Using the material below, print the line that contains "const x = CX", the line that contains "const path = new", and every line in between, exactly and nothing else.

> _DATASET ENTRIES_
---

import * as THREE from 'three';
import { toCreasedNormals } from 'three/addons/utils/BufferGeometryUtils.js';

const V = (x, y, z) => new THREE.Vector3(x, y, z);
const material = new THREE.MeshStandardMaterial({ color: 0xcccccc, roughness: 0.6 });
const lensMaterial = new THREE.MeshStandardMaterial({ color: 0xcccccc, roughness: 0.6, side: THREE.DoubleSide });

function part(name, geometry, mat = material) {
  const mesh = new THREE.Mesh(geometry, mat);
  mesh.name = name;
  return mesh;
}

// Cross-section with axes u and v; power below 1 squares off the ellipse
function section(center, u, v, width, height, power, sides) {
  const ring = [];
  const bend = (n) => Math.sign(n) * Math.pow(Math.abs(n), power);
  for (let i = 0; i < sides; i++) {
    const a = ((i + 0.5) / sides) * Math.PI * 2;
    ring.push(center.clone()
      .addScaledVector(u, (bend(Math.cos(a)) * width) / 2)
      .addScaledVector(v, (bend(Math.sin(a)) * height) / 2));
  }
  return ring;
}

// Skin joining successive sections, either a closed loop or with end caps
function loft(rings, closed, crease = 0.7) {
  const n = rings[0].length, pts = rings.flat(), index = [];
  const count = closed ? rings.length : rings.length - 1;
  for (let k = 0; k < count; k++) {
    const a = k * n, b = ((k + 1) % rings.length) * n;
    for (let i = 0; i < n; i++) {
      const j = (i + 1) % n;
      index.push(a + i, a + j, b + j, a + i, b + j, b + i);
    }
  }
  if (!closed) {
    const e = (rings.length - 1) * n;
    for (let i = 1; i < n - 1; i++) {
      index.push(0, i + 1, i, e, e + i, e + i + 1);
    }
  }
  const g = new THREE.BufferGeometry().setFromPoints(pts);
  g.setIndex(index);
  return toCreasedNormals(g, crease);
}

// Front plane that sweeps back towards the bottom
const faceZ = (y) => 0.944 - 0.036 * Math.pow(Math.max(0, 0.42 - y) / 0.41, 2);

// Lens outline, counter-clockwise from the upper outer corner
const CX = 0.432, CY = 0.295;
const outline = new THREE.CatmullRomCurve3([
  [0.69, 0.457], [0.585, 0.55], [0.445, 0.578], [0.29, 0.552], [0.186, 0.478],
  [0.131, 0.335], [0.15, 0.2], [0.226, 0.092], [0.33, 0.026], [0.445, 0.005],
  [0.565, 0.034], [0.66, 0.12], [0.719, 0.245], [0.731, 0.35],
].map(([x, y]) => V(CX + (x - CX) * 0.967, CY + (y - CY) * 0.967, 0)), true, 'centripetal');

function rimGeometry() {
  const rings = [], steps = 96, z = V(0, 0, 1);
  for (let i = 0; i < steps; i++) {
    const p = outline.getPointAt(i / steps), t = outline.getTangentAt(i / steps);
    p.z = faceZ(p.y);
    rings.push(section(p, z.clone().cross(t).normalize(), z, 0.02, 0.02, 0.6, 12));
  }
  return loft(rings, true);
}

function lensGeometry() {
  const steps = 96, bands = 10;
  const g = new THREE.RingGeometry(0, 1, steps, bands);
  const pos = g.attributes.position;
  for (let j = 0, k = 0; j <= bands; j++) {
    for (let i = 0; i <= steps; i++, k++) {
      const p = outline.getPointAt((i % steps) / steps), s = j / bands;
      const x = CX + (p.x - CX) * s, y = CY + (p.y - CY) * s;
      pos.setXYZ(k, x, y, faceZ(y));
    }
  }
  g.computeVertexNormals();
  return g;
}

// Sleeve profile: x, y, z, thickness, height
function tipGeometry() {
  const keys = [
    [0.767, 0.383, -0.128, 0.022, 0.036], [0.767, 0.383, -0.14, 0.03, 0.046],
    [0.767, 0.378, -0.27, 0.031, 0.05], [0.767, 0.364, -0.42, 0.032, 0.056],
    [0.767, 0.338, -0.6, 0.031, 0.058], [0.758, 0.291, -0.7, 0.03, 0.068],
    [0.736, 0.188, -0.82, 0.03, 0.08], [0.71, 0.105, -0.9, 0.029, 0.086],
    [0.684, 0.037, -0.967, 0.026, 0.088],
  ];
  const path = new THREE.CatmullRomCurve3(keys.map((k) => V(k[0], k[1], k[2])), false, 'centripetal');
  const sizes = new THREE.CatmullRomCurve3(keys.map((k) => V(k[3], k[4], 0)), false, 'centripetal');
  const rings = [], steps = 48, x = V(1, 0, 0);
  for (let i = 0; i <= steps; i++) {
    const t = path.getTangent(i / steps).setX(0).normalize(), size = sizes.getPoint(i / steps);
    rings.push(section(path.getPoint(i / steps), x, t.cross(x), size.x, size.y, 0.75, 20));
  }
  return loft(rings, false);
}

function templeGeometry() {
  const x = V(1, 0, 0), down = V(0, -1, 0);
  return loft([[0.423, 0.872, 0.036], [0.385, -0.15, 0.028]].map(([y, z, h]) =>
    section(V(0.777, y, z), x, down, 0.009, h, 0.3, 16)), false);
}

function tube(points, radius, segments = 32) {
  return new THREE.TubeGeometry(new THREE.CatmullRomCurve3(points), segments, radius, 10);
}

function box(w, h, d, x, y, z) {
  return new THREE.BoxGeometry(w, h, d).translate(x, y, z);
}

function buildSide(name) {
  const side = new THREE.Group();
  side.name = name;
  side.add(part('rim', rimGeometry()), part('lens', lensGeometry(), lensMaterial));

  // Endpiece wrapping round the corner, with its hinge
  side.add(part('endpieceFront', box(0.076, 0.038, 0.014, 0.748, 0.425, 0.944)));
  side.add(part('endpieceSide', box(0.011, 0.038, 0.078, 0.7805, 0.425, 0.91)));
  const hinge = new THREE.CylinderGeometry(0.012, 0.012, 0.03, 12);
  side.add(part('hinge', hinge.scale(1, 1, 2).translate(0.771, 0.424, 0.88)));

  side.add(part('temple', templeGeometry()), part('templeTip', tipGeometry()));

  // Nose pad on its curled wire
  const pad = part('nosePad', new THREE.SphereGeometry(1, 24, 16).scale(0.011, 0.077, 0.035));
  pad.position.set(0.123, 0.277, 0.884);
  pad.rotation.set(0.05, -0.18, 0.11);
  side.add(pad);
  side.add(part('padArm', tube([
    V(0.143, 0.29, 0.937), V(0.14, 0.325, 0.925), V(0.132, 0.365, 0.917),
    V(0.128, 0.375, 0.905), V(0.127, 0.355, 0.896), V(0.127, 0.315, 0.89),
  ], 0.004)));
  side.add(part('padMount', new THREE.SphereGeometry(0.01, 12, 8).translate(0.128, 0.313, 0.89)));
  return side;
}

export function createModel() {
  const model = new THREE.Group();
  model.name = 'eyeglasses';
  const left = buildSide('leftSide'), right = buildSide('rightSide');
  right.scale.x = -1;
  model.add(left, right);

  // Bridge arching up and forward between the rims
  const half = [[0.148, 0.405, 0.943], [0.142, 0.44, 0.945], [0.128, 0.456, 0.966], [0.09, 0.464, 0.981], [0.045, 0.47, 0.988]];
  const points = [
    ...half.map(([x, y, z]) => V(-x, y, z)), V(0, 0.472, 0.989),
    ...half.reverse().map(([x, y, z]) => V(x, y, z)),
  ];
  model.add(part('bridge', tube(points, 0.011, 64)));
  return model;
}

---

> _TASK SOLUTION_
      const x = CX + (p.x - CX) * s, y = CY + (p.y - CY) * s;
      pos.setXYZ(k, x, y, faceZ(y));
    }
  }
  g.computeVertexNormals();
  return g;
}

// Sleeve profile: x, y, z, thickness, height
function tipGeometry() {
  const keys = [
    [0.767, 0.383, -0.128, 0.022, 0.036], [0.767, 0.383, -0.14, 0.03, 0.046],
    [0.767, 0.378, -0.27, 0.031, 0.05], [0.767, 0.364, -0.42, 0.032, 0.056],
    [0.767, 0.338, -0.6, 0.031, 0.058], [0.758, 0.291, -0.7, 0.03, 0.068],
    [0.736, 0.188, -0.82, 0.03, 0.08], [0.71, 0.105, -0.9, 0.029, 0.086],
    [0.684, 0.037, -0.967, 0.026, 0.088],
  ];
  const path = new THREE.CatmullRomCurve3(keys.map((k) => V(k[0], k[1], k[2])), false, 'centripetal');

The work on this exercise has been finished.